* [ACTIVITY] Return verbatim all lines from the first one in the records to the line with "(0.132, 0.077, 0.037))", both ends kept.
___ MATERIAL SUPPLIED
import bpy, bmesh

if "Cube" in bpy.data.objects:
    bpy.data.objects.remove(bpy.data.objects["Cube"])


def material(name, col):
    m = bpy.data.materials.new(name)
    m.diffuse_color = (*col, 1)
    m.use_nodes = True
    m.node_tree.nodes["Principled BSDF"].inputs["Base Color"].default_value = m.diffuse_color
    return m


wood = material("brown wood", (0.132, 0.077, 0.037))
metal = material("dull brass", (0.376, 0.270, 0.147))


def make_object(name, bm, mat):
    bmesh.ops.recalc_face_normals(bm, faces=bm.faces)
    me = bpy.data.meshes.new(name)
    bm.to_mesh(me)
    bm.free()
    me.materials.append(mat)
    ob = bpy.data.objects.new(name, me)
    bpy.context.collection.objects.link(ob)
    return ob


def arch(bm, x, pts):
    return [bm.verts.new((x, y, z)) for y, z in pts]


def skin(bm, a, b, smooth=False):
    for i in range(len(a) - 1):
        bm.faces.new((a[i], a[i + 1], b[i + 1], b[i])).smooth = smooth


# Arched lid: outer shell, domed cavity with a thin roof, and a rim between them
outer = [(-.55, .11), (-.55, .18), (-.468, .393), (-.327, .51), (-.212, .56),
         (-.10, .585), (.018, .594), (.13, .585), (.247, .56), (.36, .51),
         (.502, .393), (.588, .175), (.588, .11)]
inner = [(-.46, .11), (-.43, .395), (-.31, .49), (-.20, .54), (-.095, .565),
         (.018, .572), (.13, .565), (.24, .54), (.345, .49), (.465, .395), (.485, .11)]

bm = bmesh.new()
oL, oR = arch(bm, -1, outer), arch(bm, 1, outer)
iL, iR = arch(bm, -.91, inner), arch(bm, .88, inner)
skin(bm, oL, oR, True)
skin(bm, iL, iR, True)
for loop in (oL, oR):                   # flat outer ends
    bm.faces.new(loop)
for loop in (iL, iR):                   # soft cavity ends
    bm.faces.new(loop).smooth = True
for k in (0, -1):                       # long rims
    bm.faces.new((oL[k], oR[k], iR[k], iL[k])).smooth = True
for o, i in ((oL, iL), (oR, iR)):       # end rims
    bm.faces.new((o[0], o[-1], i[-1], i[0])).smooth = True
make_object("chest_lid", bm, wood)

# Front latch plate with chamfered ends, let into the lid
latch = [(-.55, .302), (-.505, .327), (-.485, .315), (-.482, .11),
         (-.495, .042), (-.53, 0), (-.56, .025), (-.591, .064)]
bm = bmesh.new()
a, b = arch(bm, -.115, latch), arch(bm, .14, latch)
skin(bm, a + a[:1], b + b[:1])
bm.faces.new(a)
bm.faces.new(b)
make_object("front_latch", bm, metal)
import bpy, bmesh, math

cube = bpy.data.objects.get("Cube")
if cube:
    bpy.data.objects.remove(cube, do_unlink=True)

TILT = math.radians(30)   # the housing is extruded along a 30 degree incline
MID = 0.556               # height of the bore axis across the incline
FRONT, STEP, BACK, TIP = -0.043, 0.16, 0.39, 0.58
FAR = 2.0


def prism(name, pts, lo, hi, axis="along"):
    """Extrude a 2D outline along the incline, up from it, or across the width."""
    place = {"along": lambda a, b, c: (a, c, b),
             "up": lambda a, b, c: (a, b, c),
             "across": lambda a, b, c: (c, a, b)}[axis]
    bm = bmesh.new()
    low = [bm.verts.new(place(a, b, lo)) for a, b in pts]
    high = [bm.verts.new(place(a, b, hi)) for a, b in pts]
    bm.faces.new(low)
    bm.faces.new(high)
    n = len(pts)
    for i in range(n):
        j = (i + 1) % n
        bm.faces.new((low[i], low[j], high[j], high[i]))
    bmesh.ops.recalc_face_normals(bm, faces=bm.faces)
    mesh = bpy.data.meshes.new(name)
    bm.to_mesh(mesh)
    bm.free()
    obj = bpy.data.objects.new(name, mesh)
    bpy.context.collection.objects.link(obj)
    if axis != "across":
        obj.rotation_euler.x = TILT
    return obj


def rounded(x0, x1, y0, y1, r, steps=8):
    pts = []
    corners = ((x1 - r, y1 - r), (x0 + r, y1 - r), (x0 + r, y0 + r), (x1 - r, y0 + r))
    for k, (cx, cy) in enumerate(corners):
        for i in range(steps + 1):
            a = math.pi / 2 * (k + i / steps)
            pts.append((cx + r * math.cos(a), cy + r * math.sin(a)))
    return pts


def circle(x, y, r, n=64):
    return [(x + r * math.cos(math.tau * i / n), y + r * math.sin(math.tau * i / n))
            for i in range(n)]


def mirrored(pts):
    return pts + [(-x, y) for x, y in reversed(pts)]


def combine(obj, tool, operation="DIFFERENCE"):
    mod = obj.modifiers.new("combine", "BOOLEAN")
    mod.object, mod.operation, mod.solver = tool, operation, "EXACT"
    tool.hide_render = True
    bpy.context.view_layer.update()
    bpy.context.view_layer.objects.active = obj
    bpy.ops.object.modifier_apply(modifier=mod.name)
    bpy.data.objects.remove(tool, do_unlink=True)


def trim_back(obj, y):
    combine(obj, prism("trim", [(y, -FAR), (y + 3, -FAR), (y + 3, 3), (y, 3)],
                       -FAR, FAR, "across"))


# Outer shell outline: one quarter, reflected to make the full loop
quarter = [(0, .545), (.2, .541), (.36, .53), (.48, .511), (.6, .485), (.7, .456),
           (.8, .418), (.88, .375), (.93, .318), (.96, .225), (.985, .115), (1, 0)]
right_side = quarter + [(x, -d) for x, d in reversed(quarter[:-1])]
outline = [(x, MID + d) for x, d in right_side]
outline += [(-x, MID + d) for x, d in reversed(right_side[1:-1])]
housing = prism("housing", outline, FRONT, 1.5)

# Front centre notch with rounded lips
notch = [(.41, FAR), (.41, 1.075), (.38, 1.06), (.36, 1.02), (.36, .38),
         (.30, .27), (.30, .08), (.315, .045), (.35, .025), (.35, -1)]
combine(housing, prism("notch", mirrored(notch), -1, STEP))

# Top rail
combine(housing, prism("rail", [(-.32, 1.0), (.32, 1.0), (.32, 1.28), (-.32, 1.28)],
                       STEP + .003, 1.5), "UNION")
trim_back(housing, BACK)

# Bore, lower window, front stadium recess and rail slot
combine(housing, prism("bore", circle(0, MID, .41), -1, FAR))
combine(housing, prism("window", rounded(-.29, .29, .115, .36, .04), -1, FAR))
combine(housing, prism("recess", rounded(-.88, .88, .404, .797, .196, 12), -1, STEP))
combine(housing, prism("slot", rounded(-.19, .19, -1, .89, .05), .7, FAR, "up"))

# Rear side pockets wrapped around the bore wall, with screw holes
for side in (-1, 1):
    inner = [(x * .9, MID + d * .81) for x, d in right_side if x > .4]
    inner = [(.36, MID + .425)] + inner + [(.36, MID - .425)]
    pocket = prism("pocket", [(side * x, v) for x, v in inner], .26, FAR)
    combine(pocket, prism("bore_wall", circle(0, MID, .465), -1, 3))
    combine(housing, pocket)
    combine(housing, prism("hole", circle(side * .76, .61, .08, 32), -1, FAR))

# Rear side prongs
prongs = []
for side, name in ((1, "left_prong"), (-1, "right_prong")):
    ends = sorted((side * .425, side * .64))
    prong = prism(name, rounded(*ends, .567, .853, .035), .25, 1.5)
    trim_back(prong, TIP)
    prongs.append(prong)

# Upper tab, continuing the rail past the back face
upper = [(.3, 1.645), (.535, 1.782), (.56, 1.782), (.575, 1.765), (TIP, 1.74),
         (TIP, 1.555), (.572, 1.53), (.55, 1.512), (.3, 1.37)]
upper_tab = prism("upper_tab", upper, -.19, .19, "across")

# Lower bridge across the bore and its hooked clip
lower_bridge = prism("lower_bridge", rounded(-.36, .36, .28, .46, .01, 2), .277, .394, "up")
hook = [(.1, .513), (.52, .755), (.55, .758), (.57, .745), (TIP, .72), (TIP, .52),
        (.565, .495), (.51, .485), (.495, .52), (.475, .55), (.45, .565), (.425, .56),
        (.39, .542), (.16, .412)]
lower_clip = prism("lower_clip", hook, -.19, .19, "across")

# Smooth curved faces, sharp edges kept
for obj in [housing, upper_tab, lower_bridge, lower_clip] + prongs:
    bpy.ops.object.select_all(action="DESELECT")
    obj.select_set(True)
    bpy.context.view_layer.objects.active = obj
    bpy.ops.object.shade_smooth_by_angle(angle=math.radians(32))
______
* [SOLUTION FOR THIS TASK]
import bpy, bmesh

if "Cube" in bpy.data.objects:
    bpy.data.objects.remove(bpy.data.objects["Cube"])


def material(name, col):
    m = bpy.data.materials.new(name)
    m.diffuse_color = (*col, 1)
    m.use_nodes = True
    m.node_tree.nodes["Principled BSDF"].inputs["Base Color"].default_value = m.diffuse_color
    return m


wood = material("brown wood", (0.132, 0.077, 0.037))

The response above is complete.